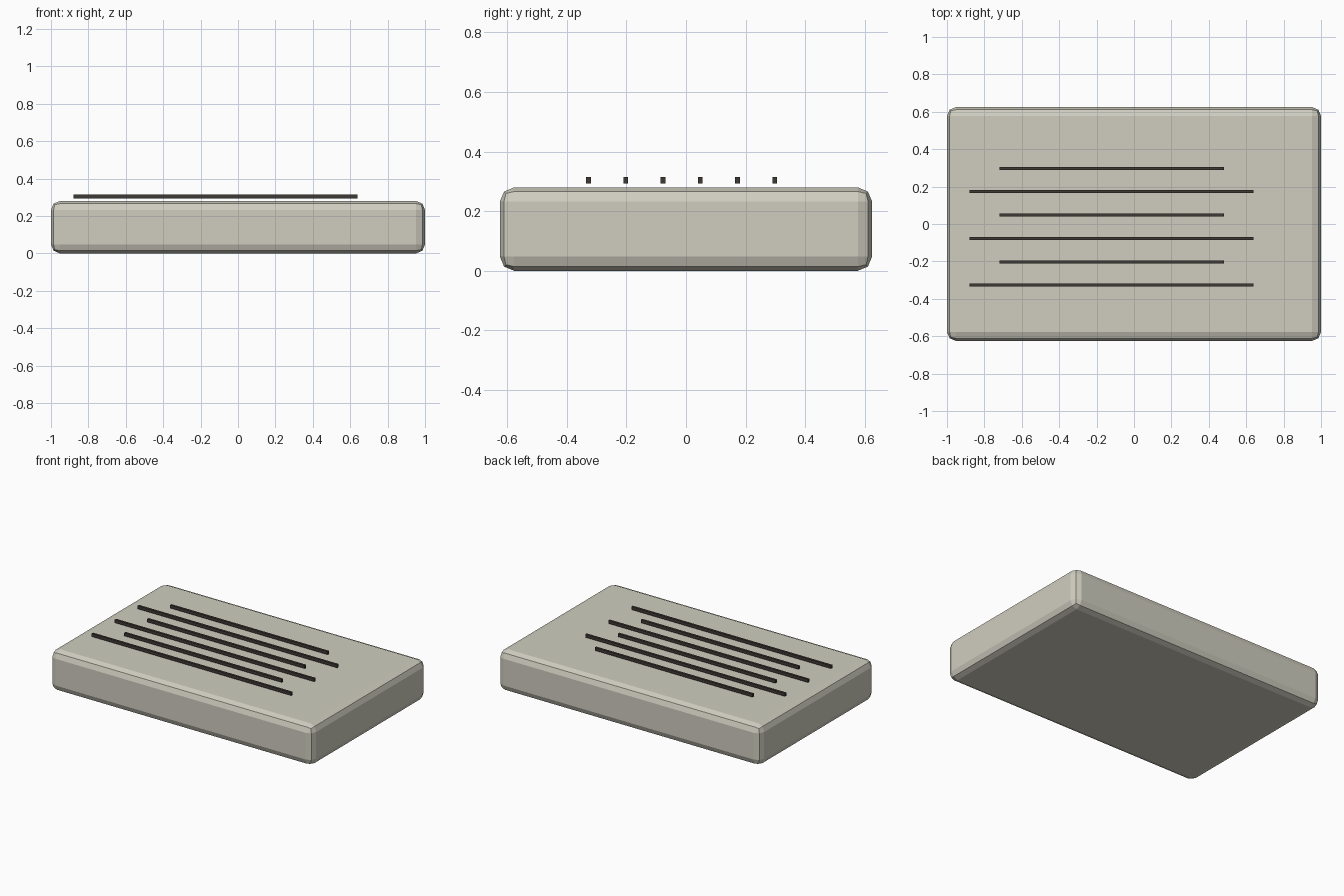
import bpy

if "Cube" in bpy.data.objects:
    bpy.data.objects.remove(bpy.data.objects["Cube"], do_unlink=True)


def material(name, rgb):
    mat = bpy.data.materials.new(name)
    mat.use_nodes = True
    color = (*rgb, 1)
    mat.diffuse_color = color
    mat.node_tree.nodes["Principled BSDF"].inputs["Base Color"].default_value = color
    return mat


def box(name, size, center, mat):
    bpy.ops.mesh.primitive_cube_add(size=1, location=center)
    obj = bpy.context.object
    obj.name = name
    obj.scale = size
    bpy.ops.object.transform_apply(location=False, rotation=False, scale=True)
    obj.data.materials.append(mat)
    return obj


stone = material("warm pale grey", (0.63, 0.615, 0.525))
ink = material("dark brown grey", (0.048, 0.041, 0.035))

# Slab with faceted rounded edges
slab = box("slab", (2.0, 1.25, 0.28), (0, 0, 0.14), stone)
bevel = slab.modifiers.new("rounded edges", "BEVEL")
bevel.width = 0.048
bevel.segments = 2

# Thin bars hovering over the top, alternating long and short
for i in range(6):
    length = 1.2 if i % 2 else 1.52
    box(f"bar_{i + 1}", (length, 0.016, 0.021), (-0.12, -0.327 + 0.125 * i, 0.304), ink)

-----

*AIM OF THE TASK:*
Return every line from the records above that holds the word "size".

*SOLUTION:*
def box(name, size, center, mat):
    bpy.ops.mesh.primitive_cube_add(size=1, location=center)
    obj.scale = size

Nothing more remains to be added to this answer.